The Gators (25-5, 12-3 Southeastern Conference) continued a troubling trend for the defending national champions, who have lost three of four after a 17-game winning streak. “I don’t think people should look at us for slow starts. I don’t understand why Tennessee and Vanderbilt don’t get credit,” Florida coach Billy Donovan said. “When teams are playing against a team that’s won so much, teams are going to come out ready to play.” The Vols (21-9, 9-6) dominated Florida until the Gators started making a run late in the second half. Tennessee had a 17-0 run in the first half and were ahead by as many as 27in the second half.
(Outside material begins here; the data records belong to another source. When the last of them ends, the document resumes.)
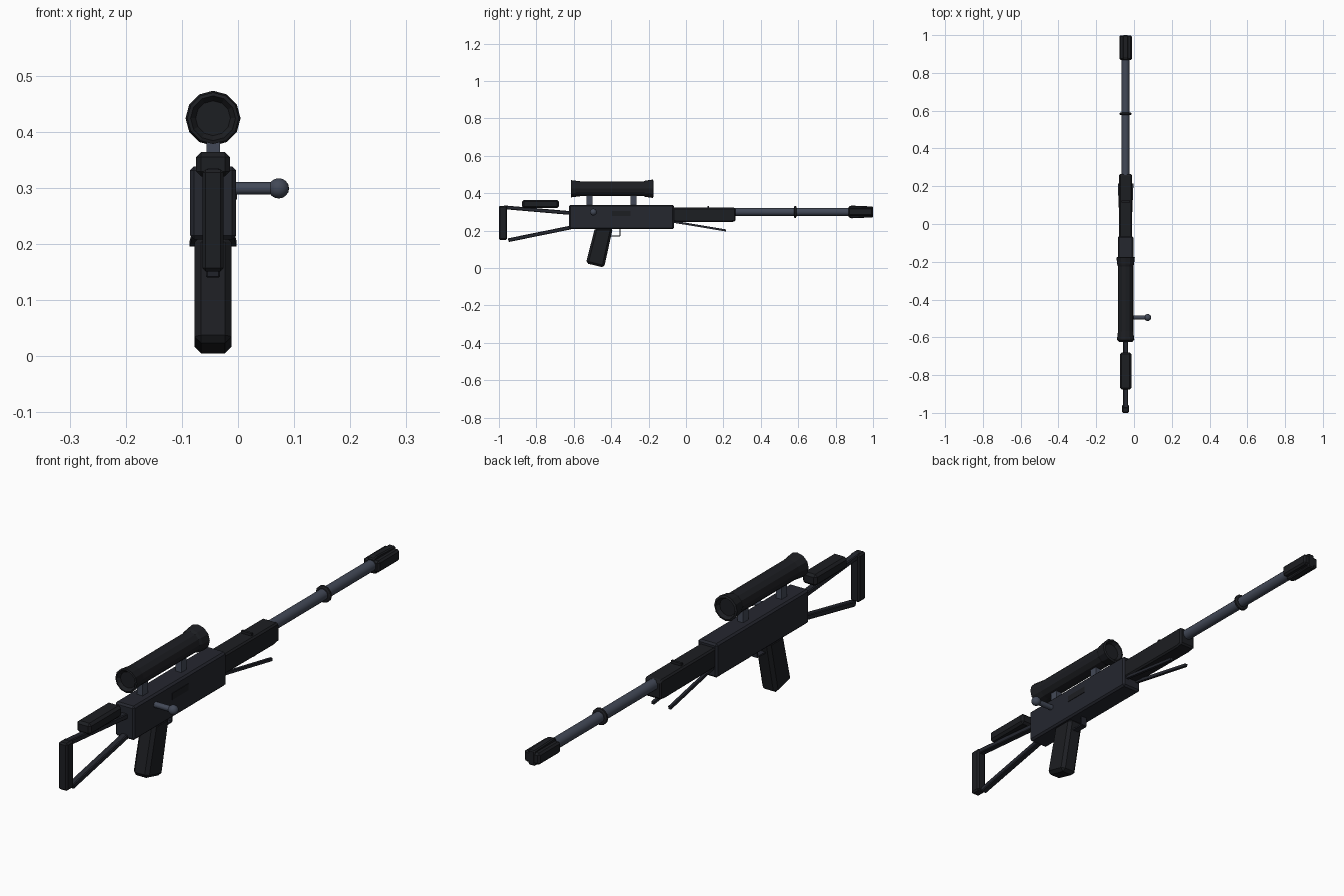
import bpy, bmesh, math
from mathutils import Vector, Matrix

if "Cube" in bpy.data.objects:
    bpy.data.objects.remove(bpy.data.objects["Cube"])

CX = -0.0445  # centre plane of the body; the bolt handle sticks out to one side


def material(name, rgb):
    m = bpy.data.materials.new(name)
    m.diffuse_color = (*rgb, 1)
    m.use_nodes = True
    m.node_tree.nodes["Principled BSDF"].inputs["Base Color"].default_value = m.diffuse_color
    return m


BLACK = material("black_polymer", (0.012, 0.013, 0.016))
BODY = material("dark_metal", (0.018, 0.020, 0.028))
STEEL = material("blued_steel", (0.055, 0.066, 0.095))


def finish(name, bm, mat, bevel=0):
    bmesh.ops.recalc_face_normals(bm, faces=bm.faces)
    me = bpy.data.meshes.new(name)
    bm.to_mesh(me)
    bm.free()
    ob = bpy.data.objects.new(name, me)
    bpy.context.collection.objects.link(ob)
    me.materials.append(mat)
    if bevel:
        b = ob.modifiers.new("bevel", 'BEVEL')
        b.width, b.segments = bevel, 1
    return ob


def prism(name, profile, half, mat, bevel=0, x=CX):
    """Extrude a (y, z) side profile across x."""
    bm = bmesh.new()
    f = bm.faces.new([bm.verts.new((x - half, y, z)) for y, z in profile])
    r = bmesh.ops.extrude_face_region(bm, geom=[f])
    bmesh.ops.translate(bm, vec=(2 * half, 0, 0),
                        verts=[v for v in r["geom"] if isinstance(v, bmesh.types.BMVert)])
    return finish(name, bm, mat, bevel)


def block(name, y0, y1, z0, z1, half, mat, bevel=0, x=CX):
    return prism(name, [(y0, z0), (y1, z0), (y1, z1), (y0, z1)], half, mat, bevel, x)


def bar(name, a, b, w, t, mat, bevel=0):
    """Rectangular bar between two points, w wide in x and t thick."""
    a, b = Vector(a), Vector(b)
    d = b - a
    yax = d.normalized()
    zax = Vector((1, 0, 0)).cross(yax).normalized()
    xax = yax.cross(zax)
    rot = Matrix((xax, yax, zax)).transposed().to_4x4()
    bm = bmesh.new()
    bmesh.ops.create_cube(bm, size=1, matrix=Matrix.Translation((a + b) / 2) @ rot
                          @ Matrix.Diagonal((w, d.length, t, 1)))
    return finish(name, bm, mat, bevel)


def lathe(name, profile, z, sides, mat, smooth=False):
    """Turn a (y, radius) profile about the lengthwise axis at height z."""
    bm = bmesh.new()
    rings = [[bm.verts.new((CX + r * math.sin(2 * math.pi * i / sides), y,
                            z + r * math.cos(2 * math.pi * i / sides)))
              for i in range(sides)] for y, r in profile]
    for p, q in zip(rings, rings[1:]):
        for i in range(sides):
            j = (i + 1) % sides
            bm.faces.new((p[i], p[j], q[j], q[i]))
    bm.faces.new(rings[0])
    bm.faces.new(rings[-1])
    if smooth:
        for f in bm.faces:
            f.smooth = len(f.verts) == 4
    return finish(name, bm, mat)


# Receiver with ejection port
block("receiver", -0.625, -0.065, 0.208, 0.338, 0.041, BODY, 0.007)
block("ejection_port", -0.395, -0.297, 0.279, 0.304, 0.0015, BLACK, x=CX + 0.0415)

# Handguard and small sight
prism("handguard", [(-0.075, 0.247), (0.235, 0.245), (0.265, 0.25), (0.265, 0.318),
                    (0.255, 0.323), (-0.075, 0.323)], 0.034, BLACK, 0.006)
block("handguard_sight", 0.114, 0.124, 0.318, 0.333, 0.022, BLACK)

# Barrel, ring and muzzle brake
ZB = 0.30
lathe("barrel", [(0.25, 0.021), (0.89, 0.021)], ZB, 12, STEEL, True)
lathe("barrel_ring", [(0.577, 0.027), (0.58, 0.032), (0.587, 0.032), (0.59, 0.027)], ZB, 12, BLACK)
block("muzzle_brake_sides", 0.868, 0.999, ZB - 0.022, ZB + 0.022, 0.033, BLACK, 0.007)
prism("muzzle_brake_core", [(0.868, ZB - 0.028), (0.885, ZB - 0.034), (1.0, ZB - 0.029),
                            (1.0, ZB + 0.029), (0.885, ZB + 0.034), (0.868, ZB + 0.028)],
      0.014, BLACK, 0.004)

# Scope with recessed lenses at both ends
lathe("scope", [(-0.604, 0.031), (-0.616, 0.040), (-0.614, 0.046), (-0.565, 0.040),
                (-0.225, 0.040), (-0.215, 0.044), (-0.177, 0.049), (-0.174, 0.041),
                (-0.188, 0.033)], 0.424, 12, BLACK)
for label, y in (("rear", -0.515), ("front", -0.281)):
    block(f"scope_mount_{label}", y - 0.016, y + 0.016, 0.33, 0.392, 0.012, STEEL)

# Bolt handle with ball knob
bm = bmesh.new()
turn = Matrix.Rotation(math.pi / 2, 4, 'Y')
bmesh.ops.create_cone(bm, cap_ends=True, segments=12, radius1=0.011, radius2=0.011, depth=0.08,
                      matrix=Matrix.Translation((0.022, -0.495, 0.299)) @ turn)
bmesh.ops.create_uvsphere(bm, u_segments=14, v_segments=8, radius=0.0185,
                          matrix=Matrix.Translation((0.0725, -0.495, 0.299)) @ turn)
for f in bm.faces:
    f.smooth = len(f.verts) <= 4
finish("bolt_handle", bm, STEEL)

# Pistol grip, trigger guard and trigger
prism("grip", [(-0.487, 0.215), (-0.391, 0.215), (-0.438, 0.002), (-0.535, 0.026)],
      0.033, BLACK, 0.012)
guard = [(-0.41, 0.172), (-0.353, 0.172), (-0.353, 0.212)]
for i, (p, q) in enumerate(zip(guard, guard[1:])):
    bar(f"trigger_guard_{i}", (CX, *p), (CX, *q), 0.024, 0.006, BODY)

# Skeleton stock: two bars, butt plate and cheek pad
bar("stock_upper_bar", (CX, -0.975, 0.325), (CX, -0.615, 0.294), 0.025, 0.020, BODY, 0.003)
bar("stock_lower_bar", (CX, -0.95, 0.149), (CX, -0.615, 0.217), 0.025, 0.020, BODY, 0.003)
block("butt_plate", -1.0, -0.956, 0.151, 0.333, 0.019, BLACK, 0.006)
block("cheek_pad", -0.876, -0.68, 0.320, 0.364, 0.030, BLACK, 0.009)

# Folded bipod legs
for side in (-1, 1):
    bar(f"bipod_leg_{'left' if side < 0 else 'right'}", (CX + side * 0.024, -0.07, 0.248),
        (CX + side * 0.036, 0.214, 0.201), 0.011, 0.011, BODY)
No. 12 Pittsburgh 80, West Virginia 66: The host Panthers (25-5, 12-3) remained in contention for the host Big East regular-season title. BYU 62, No. 25 Air Force 58: Austin Ainge scored 14 points as the visiting Cougars (22-7, 12-3) clinched at least a share of the Mountain West Conference title. Chris Lofton scored 21points, and host Tennessee pulled away from No. 5 Florida in the first half and held on for an 86-76 victory Tuesday night. “When we play at home, we’re hard to beat,” Lofton said. “It’s the crowd. You’re at your home gym and everybody is with you. I feel like we come out and play hard at home.” 160Want local news?Sign up for the Localist and stay informed Something went wrong. Please try again.subscribeCongratulations! You’re all set!